"Car sales are advancing in every region, with the exception of Western Europe," Carlos Gomes, Scotiabank Economics senior economist and auto industry specialist, said in the bank's Global Auto Report released Tuesday.

"We expect continued gains in the second half supported by record low short-and long-term interest rates in most nations, the recent acceleration in the pace of automotive lending across the globe and solid job creation in emerging markets."

Light-vehicle sales in North America have jumped 13 per cent so far this year, led by a 21 per cent surge in purchases by U.S. businesses, governments and rental car agencies.

"Purchases in Canada have been stronger than we expected this year, prompting us to increase our 2012 forecast to 1.68 million units, the second-highest annual total on record," Gomes said.

"Automakers are currently offering both 0 per cent financing and employee pricing, providing discounts up to $14,000 Cdn."

Worldwide, Scotiabank said car sales advanced six per cent in the first half of 2012, despite headwinds associated with the sovereign debt problems in Western Europe and moderation in the pace of global economic activity.

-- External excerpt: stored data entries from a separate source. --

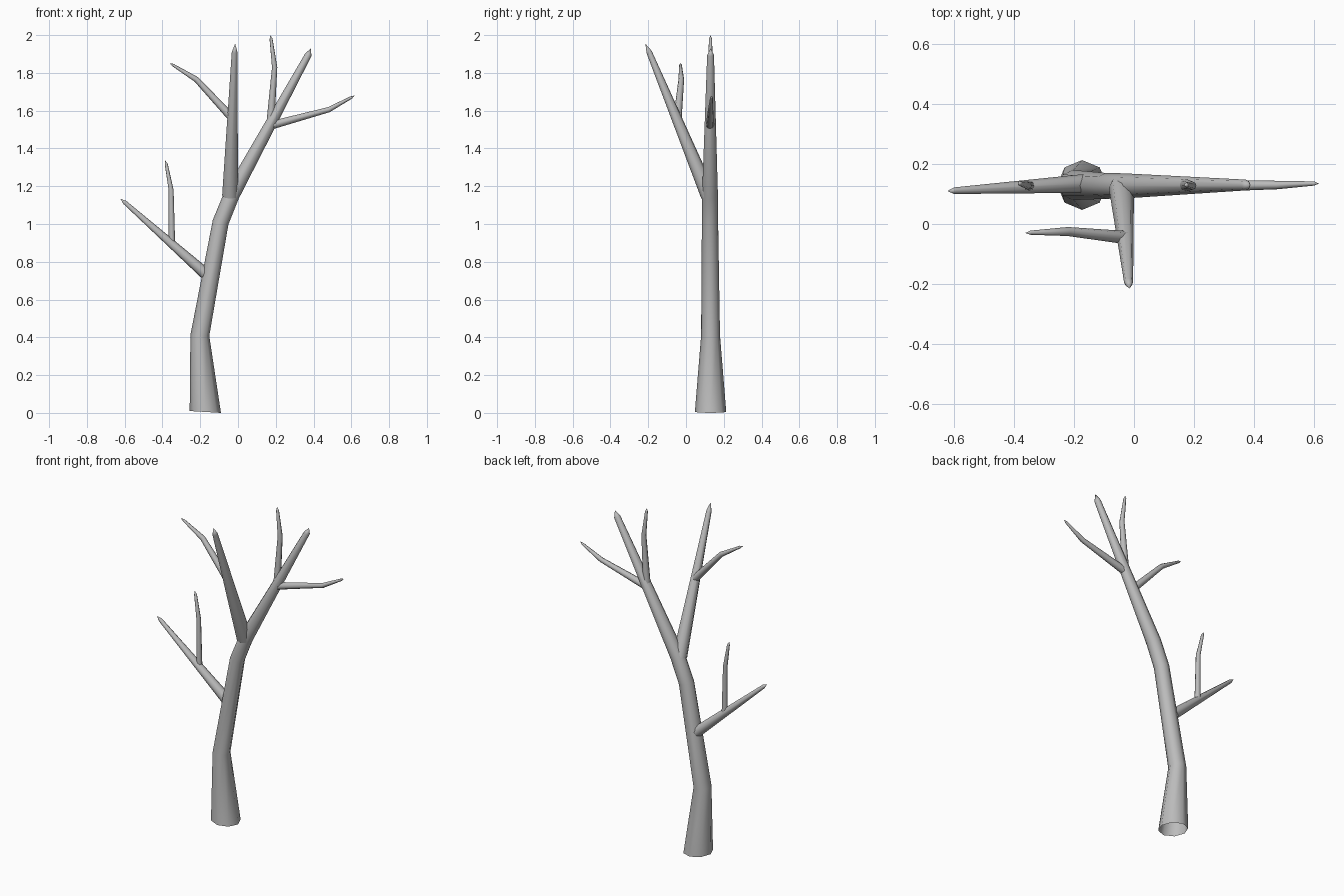
import bpy, bmesh, math
from mathutils import Vector

cube = bpy.data.objects.get("Cube")
if cube:
    bpy.data.objects.remove(cube)

bark = bpy.data.materials.new("grey_bark")
bark.use_nodes = True
GREY = (0.5, 0.5, 0.5, 1)
bark.diffuse_color = GREY
bark.node_tree.nodes["Principled BSDF"].inputs["Base Color"].default_value = GREY


def limb(name, path, start=None, ref=(0, 1, 0), sides=8):
    """Tapered open-based tube through (x, y, z, radius) points, ending in a point."""
    pts = [Vector(p[:3]) for p in path]
    bm = bmesh.new()
    rings = []
    for i, p in enumerate(pts[:-1]):
        t = (pts[i + 1] - p).normalized()
        if i:
            t += (p - pts[i - 1]).normalized()
        elif start:
            t = Vector(start)
        t.normalize()
        u = Vector(ref)
        u = (u - t * u.dot(t)).normalized()
        v = t.cross(u)
        ring = []
        for k in range(sides):
            a = math.tau * k / sides
            ring.append(bm.verts.new(p + path[i][3] * (u * math.cos(a) + v * math.sin(a))))
        rings.append(ring)
    tip = bm.verts.new(pts[-1])
    for k in range(sides):
        n = (k + 1) % sides
        for a, b in zip(rings, rings[1:]):
            bm.faces.new((a[k], a[n], b[n], b[k]))
        bm.faces.new((rings[-1][k], rings[-1][n], tip))
    mesh = bpy.data.meshes.new(name)
    bm.to_mesh(mesh)
    bm.free()
    mesh.materials.append(bark)
    obj = bpy.data.objects.new(name, mesh)
    bpy.context.collection.objects.link(obj)
    bpy.ops.object.select_all(action='DESELECT')
    obj.select_set(True)
    bpy.context.view_layer.objects.active = obj
    bpy.ops.object.shade_smooth_by_angle(angle=math.radians(60))


# Trunk, bending into the main left limb
limb("trunk", [(-0.173, 0.13, 0.005, 0.083), (-0.202, 0.13, 0.41, 0.05),
               (-0.092, 0.127, 1.01, 0.043), (-0.035, 0.127, 1.15, 0.042),
               (0.372, 0.13, 1.895, 0.018), (0.387, 0.13, 1.93, 0.004)],
     start=(0.06, 0, 1))

# Forward limb and its twig
limb("front_branch", [(-0.042, 0.12, 1.15, 0.042), (-0.018, -0.195, 1.91, 0.015),
                      (-0.015, -0.215, 1.955, 0.003)], ref=(1, 0, 0))
limb("front_branch_twig", [(-0.03, -0.045, 1.56, 0.022), (-0.22, -0.025, 1.765, 0.015),
                           (-0.345, -0.029, 1.842, 0.007), (-0.363, -0.03, 1.851, 0.001)])

# Low right limb and its twig
limb("right_branch", [(-0.17, 0.135, 0.735, 0.031), (-0.6, 0.111, 1.115, 0.011),
                      (-0.622, 0.11, 1.133, 0.003)])
limb("right_branch_twig", [(-0.35, 0.128, 0.9, 0.017), (-0.354, 0.128, 1.18, 0.013),
                           (-0.38, 0.135, 1.318, 0.008), (-0.386, 0.136, 1.337, 0.001)])

# Twigs on the upper trunk
limb("upper_twig", [(0.172, 0.13, 1.54, 0.021), (0.194, 0.128, 1.83, 0.014),
                    (0.175, 0.13, 1.98, 0.008), (0.172, 0.13, 2.0, 0.001)])
limb("left_twig", [(0.185, 0.127, 1.525, 0.022), (0.48, 0.13, 1.605, 0.014),
                   (0.6, 0.135, 1.67, 0.007), (0.617, 0.135, 1.68, 0.001)])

Japan and Russia are leading the way in the current buying spree, with gains of 52 and 29 per cent respectively. Western Europe continues to lag, with sales set to decline to 12.2 million units this year - the fifth consecutive slide and the lowest level since 1996.

The improvement in Japan reflects a bounce from last year's tsunamiinduced slump which slashed purchases to only 3.5 million units - the lowest level since 1986 - as well as government incentives for eco-friendly vehicles.

However, gains are expected to moderate in coming months as pent-up demand subsides and demographics undercut purchases. The number of potential car buyers in Japan is declining by almost one per cent a year, the worst demographic trend among the Group of Seven advanced economies.

Sales in Russia this year are on target to surpass the pre-crisis peak of 2.9 million sold in 2008. Volumes in Russia are expected to overtake Germany (3.2 million this year) by the middle of the decade, becoming the largest market in Europe, Scotiabank said.

The gains are being supported by government policies to increase auto financing, a rising middle class, record-high oil prices and below-average vehicle penetration.

Sales in China and Brazil have accelerated to double-digit gains in recent months, bolstered by government stimulus.